I was so excited to tell the boys, as they already had a passion for learning about the solar system. So I let them in on our little secret “boys only trip”. Of course, Tia couldn’t let this opportunity pass by without enhancing their education.
I agreed it would be a shame for them to experience this once in a lifetime event and not learn as much as they could about it. There were plenty of great educational materials to choose from. Our favorite was the National Parks Service Services Junior Ranger Booklet.
I wish we could send the completed form in for a badge. By the end of their studies their passion for the solar system had doubled!
Greenville, SC was the perfect spot for our solar eclipse trip. We spent the first two days hiking.
One hike was particularly challenging for us new hikers. The pay off of the waterfall views were well worth the sweat and agony I experienced hiking up and down. I wondered who in the world rates these trails.

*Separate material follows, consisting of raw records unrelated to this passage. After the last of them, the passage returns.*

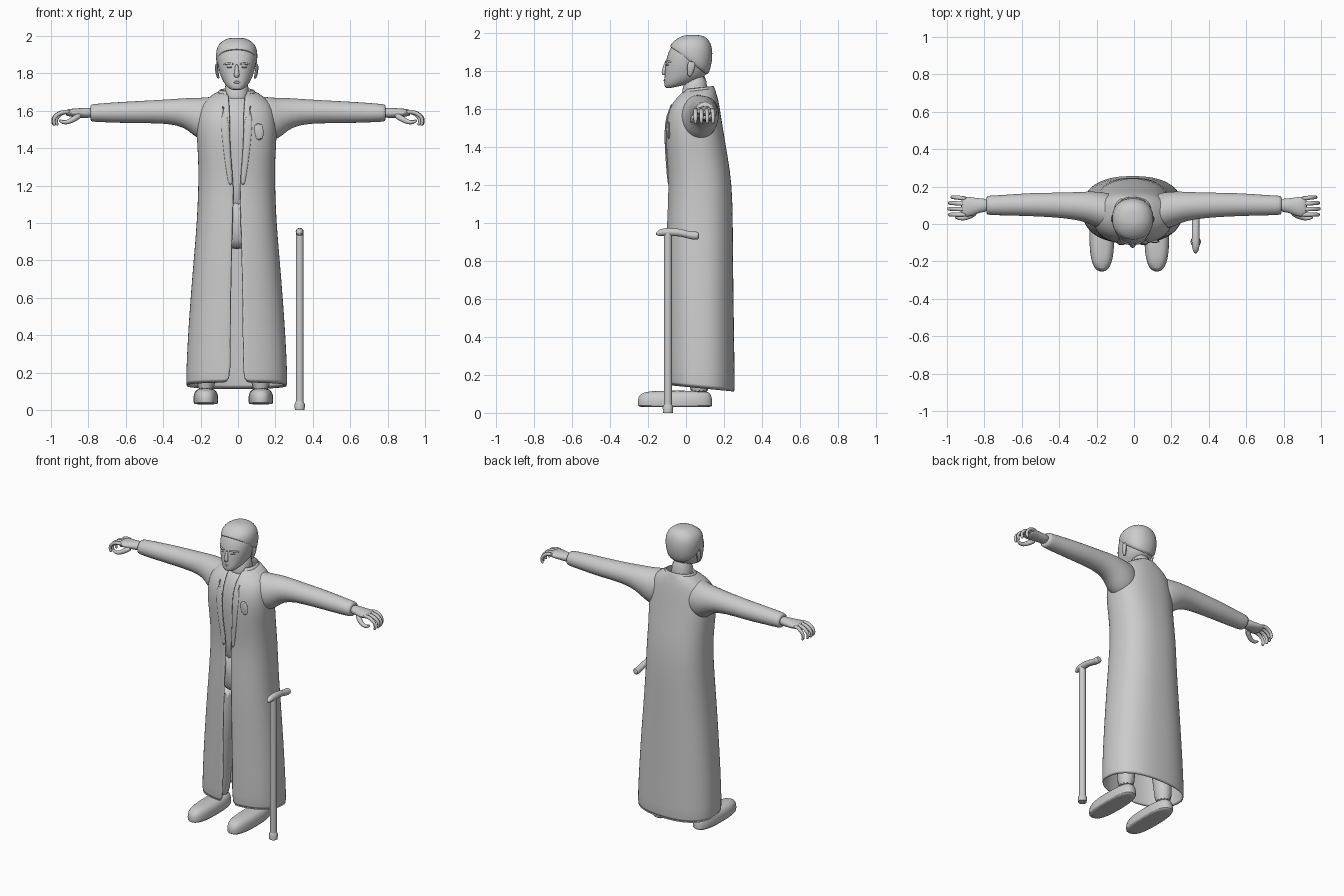
import bpy, bmesh, math
from mathutils import Vector

grey = bpy.data.materials.new("plain grey")
grey.diffuse_color = (0.6, 0.6, 0.6, 1)
CX = -0.007  # body centre line


def skin(name, rings, closed=True, caps=True, sub=1, thick=0):
    """Join a list of point rings into one smooth surface."""
    bm = bmesh.new()
    vs = [[bm.verts.new(p) for p in r] for r in rings]
    n = len(vs[0])
    for a, b in zip(vs, vs[1:]):
        for j in range(n if closed else n - 1):
            k = (j + 1) % n
            bm.faces.new((a[j], a[k], b[k], b[j]))
    if caps:
        bm.faces.new(vs[0][::-1])
        bm.faces.new(vs[-1])
        bmesh.ops.recalc_face_normals(bm, faces=bm.faces)
    me = bpy.data.meshes.new(name)
    bm.to_mesh(me)
    bm.free()
    me.materials.append(grey)
    ob = bpy.data.objects.new(name, me)
    bpy.context.collection.objects.link(ob)
    if thick:
        m = ob.modifiers.new("thickness", 'SOLIDIFY')
        m.thickness, m.offset = thick, 0
    if sub:
        m = ob.modifiers.new("smooth", 'SUBSURF')
        m.levels = m.render_levels = sub
    return ob


def ring(zf, zb, hw, yf, yb, gap=None, cx=CX, p=2.2, n=28):
    """Horizontal rounded ring; front and back may differ in height, gap opens the front."""
    a0 = 0 if gap is None else math.asin((gap / hw) ** (p / 2))
    span = 2 * math.pi - 2 * a0
    steps = n if gap is None else n - 1
    out = []
    for i in range(n):
        a = a0 + span * i / steps
        s, c = math.sin(a), math.cos(a)
        x = hw * math.copysign(abs(s) ** (2 / p), s)
        t = 0.5 - 0.5 * math.copysign(abs(c) ** (2 / p), c)
        out.append((cx + x, yf + (yb - yf) * t, zf + (zb - zf) * t))
    return out


def tube(name, pts, n=12, sub=1):
    """Tube along points (x, y, z, side radius, up radius)."""
    P = [Vector(p[:3]) for p in pts]
    rings = []
    for i, p in enumerate(pts):
        t = (P[min(i + 1, len(P) - 1)] - P[max(i - 1, 0)]).normalized()
        ref = Vector((0, 0, 1)) if abs(t.z) < 0.9 else Vector((0, 1, 0))
        if name.startswith("finger"):
            ref = Vector((0, 1, 0))
        side = t.cross(ref).normalized()
        up = side.cross(t)
        rings.append([P[i] + side * p[3] * math.cos(2 * math.pi * j / n)
                      + up * p[4] * math.sin(2 * math.pi * j / n) for j in range(n)])
    return skin(name, rings, sub=sub)


# long open coat
skin("coat", [ring(*r, p=2.4, n=40) for r in [
    (.14, .105, .268, -.10, .254, .032), (.3, .28, .262, -.10, .25, .031),
    (.5, .5, .25, -.10, .247, .03), (.8, .8, .226, -.10, .243, .025),
    (1.0, 1.0, .208, -.098, .242, .02), (1.2, 1.2, .2, -.085, .238, .012),
    (1.35, 1.35, .2, -.10, .215, .03), (1.48, 1.48, .212, -.107, .192, .035),
    (1.57, 1.58, .205, -.098, .177, .035), (1.63, 1.645, .185, -.07, .166, .038),
    (1.665, 1.68, .14, -.04, .155, .042), (1.69, 1.71, .095, -.015, .145, .045)]],
    closed=False, caps=False, thick=.01)
skin("collar", [ring(*r) for r in [
    (1.64, 1.66, .118, -.05, .162, .055), (1.68, 1.69, .104, -.025, .154, .055),
    (1.705, 1.722, .088, -.005, .143, .05)]], closed=False, caps=False, thick=.008)
# shirt and trousers inside the coat
skin("shirt", [ring(*r) for r in [
    (1.05, 1.05, .15, -.07, .19), (1.2, 1.2, .16, -.068, .2), (1.4, 1.4, .17, -.088, .18),
    (1.55, 1.55, .16, -.088, .16), (1.63, 1.64, .11, -.055, .14), (1.68, 1.7, .065, -.022, .11)]])
skin("hips", [ring(*r) for r in [
    (.86, .86, .06, -.03, .1), (.9, .9, .14, -.065, .17), (1.0, 1.0, .16, -.08, .2),
    (1.15, 1.15, .16, -.07, .2)]])
for s, fx in ((-1, -.172), (1, .122)):
    tube("trouser_leg", [(fx, .07, .09, .052, .055), (fx, .07, .2, .056, .06),
                         (fx * .85, .06, .5, .065, .075), (CX + s * .082, .05, .92, .08, .1)])
    # shoes
    skin("shoe", [ring(z, z, w, f, b, cx=fx, p=2.6, n=24) for z, w, f, b in [
        (.03, .06, -.25, .135), (.034, .066, -.255, .14), (.07, .068, -.257, .14),
        (.1, .06, -.245, .132), (.118, .035, -.2, .115)]])

for s in (-1, 1):
    # sleeves
    tube("sleeve", [(s * x, y, z, a, b) for x, y, z, a, b in [
        (.1, .06, 1.55, .09, .12), (.165, .07, 1.555, .1, .125), (.21, .085, 1.57, .092, .105),
        (.27, .095, 1.59, .08, .082), (.37, .1, 1.597, .068, .064), (.55, .105, 1.592, .063, .06),
        (.7, .1, 1.59, .055, .053), (.785, .1, 1.588, .052, .047), (.79, .1, 1.588, .048, .043)]], n=20)
    # hands
    tube("palm", [(s * x, y, z, a, b) for x, y, z, a, b in [
        (.77, .1, 1.59, .036, .03), (.83, .1, 1.588, .038, .027), (.87, .093, 1.588, .052, .025),
        (.905, .093, 1.59, .056, .02), (.925, .093, 1.588, .05, .014)]], n=16)
    for i in range(4):
        y, d = .05 + .029 * i, (.004, 0, .004, .018)[i]
        tube("finger", [(s * (x - d * k), y + .002 * i * k, z, r, r) for x, z, r, k in [
            (.89, 1.592, .013, 0), (.935, 1.596, .013, .3), (.972, 1.58, .012, 1),
            (.992, 1.556, .011, 1), (.988, 1.53, .010, 1), (.98, 1.521, .006, 1)]], n=8)
    tube("finger_thumb", [(s * x, y, z, r, r) for x, y, z, r in [
        (.84, .07, 1.58, .02), (.875, .042, 1.557, .017), (.91, .03, 1.537, .014),
        (.94, .032, 1.538, .012), (.958, .036, 1.552, .006)]], n=8)
    # lapels
    tube("lapel", [(CX + s * x, y, z, a, .007) for x, y, z, a in [
        (.03, -.089, 1.18, .012), (.05, -.103, 1.35, .018), (.06, -.109, 1.48, .022),
        (.065, -.1, 1.57, .024), (.075, -.072, 1.63, .02)]], n=8)
    # ears and brows
    tube("ear", [(CX + s * x, y, z, a, b) for x, y, z, a, b in [
        (.096, .018, 1.77, .006, .01), (.103, .022, 1.79, .009, .016),
        (.109, .028, 1.83, .01, .025), (.107, .03, 1.853, .006, .015)]], n=10)
    tube("brow", [(CX + s * x, y, z, .006, .006) for x, y, z in [
        (.015, -.109, 1.849), (.045, -.1, 1.854), (.072, -.077, 1.846)]], n=8)
    tube("eye", [(CX + s * x, y, 1.833, r, r * .7) for x, y, r in [
        (.025, -.106, .005), (.04, -.1, .009), (.055, -.092, .005)]], n=8)

# breast pocket ornament
tube("breast_pocket", [(.115, -.09, 1.44, .022, .008), (.11, -.094, 1.49, .03, .01),
                       (.105, -.092, 1.535, .026, .008)], n=10)
# head and neck
skin("head", [ring(*r) for r in [
    (1.706, 1.735, .035, -.095, .03), (1.712, 1.755, .052, -.112, .07),
    (1.735, 1.77, .07, -.117, .095), (1.775, 1.79, .086, -.112, .115),
    (1.83, 1.83, .1, -.11, .13), (1.88, 1.88, .107, -.1, .138), (1.925, 1.925, .104, -.082, .137),
    (1.96, 1.96, .083, -.055, .122), (1.98, 1.98, .052, -.02, .095), (1.985, 1.985, .02, .02, .06)]])
skin("hair", [ring(*r) for r in [
    (1.925, 1.77, .102, -.078, .105), (1.928, 1.785, .109, -.086, .122),
    (1.94, 1.86, .113, -.08, .142), (1.955, 1.93, .106, -.068, .138),
    (1.972, 1.965, .084, -.045, .12), (1.988, 1.985, .052, -.015, .095),
    (1.99, 1.99, .02, .02, .06)]])
skin("neck", [ring(*r) for r in [
    (1.62, 1.64, .075, -.03, .125), (1.68, 1.7, .064, -.02, .11), (1.76, 1.8, .062, -.015, .108)]])
tube("nose", [(CX, -.104, 1.85, .009, .008), (CX, -.112, 1.82, .01, .01),
              (CX, -.118, 1.79, .017, .014), (CX, -.114, 1.777, .012, .008)], n=10)
for z, r in ((1.757, .005), (1.749, .006)):
    tube("lip", [(CX - .028, -.105, 1.752, .003, .003), (CX, -.117, z, r, r),
                 (CX + .028, -.105, 1.752, .003, .003)], n=8)

# walking stick
CANE = (.33, -.095)
tube("stick_shaft", [(*CANE, z, .021, .021) for z in (.02, .5, .95)], n=16, sub=0)
tube("stick_tip", [(*CANE, z, r, r) for z, r in ((0, .026), (.03, .028), (.045, .021))], n=16, sub=0)
tube("stick_handle", [(.33, y, z, r, r) for y, z, r in [
    (-.158, .937, .007), (-.138, .951, .019), (-.095, .953, .024), (-.03, .951, .02),
    (.015, .936, .02), (.05, .932, .023), (.07, .934, .021)]])

# smooth shading that keeps hard edges
for ob in bpy.context.collection.objects:
    ob.select_set(True)
    bpy.context.view_layer.objects.active = ob
bpy.ops.object.shade_smooth_by_angle(angle=math.radians(45))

As Monday arrived the excitement could be felt in the air. Tens of thousands of eclipse watchers had descended on this town. We started out early to the Roper Mountain Science Center with our viewing tickets in hand. Planning for heavy traffic we left very early, but traffic was a nightmare, and it was discouraging. If RVing has taught me anything, it’s not to be afraid to change the plan and pull off the road to check something out. Spending 45 minutes inching along in traffic trying to get to the science center I noticed a viewing party in the parking lot next to me. Decision time. Stay in line or take a chance and check out the parking lot party. We took the risk and it paid off big time. We swung into the half full parking lot and joined the watch party!
We met people from all over. Some locals and even a single mother with her two boys who drove all the way from New York!
We set up our spot on a grassy area and waited. The boys must have asked me a thousand times, “how much more time till totality?” I have to admit that I was just as excited as they were. It was the perfect time to have the boys practice using their glasses.
Finally the moment came, and we all put on our glasses to view the moon begin to overtake the sun. It took over an hour to get to those few minutes of totality. In Greenville, we would experience about 2 and 1/2 minutes of totality. When the moon finally covered the sun, the roar from the crowd was deafening. I found myself cheering and clapping loudly.
You can watch tons of videos on what it’s like viewing a full solar eclipse, but the time spent in totality is a very personal experience. For me it was a connection to this great cosmic galaxy that God created. I was in total awe for the full 2 1/2 minutes. I had never felt so small and so connected at the same time. It was an experience I will cherish for the rest of my life. Having my boys by my side made it even more priceless.
When we started RVing more than four years ago, we knew there would be benefits. We heard all the taglines about inexpensive vacations and making memories. Even though these are true, we never knew how deeply RVing would affect our family. We’re very confident that if we had not become RVers, experiencing the solar eclipse would never have happened.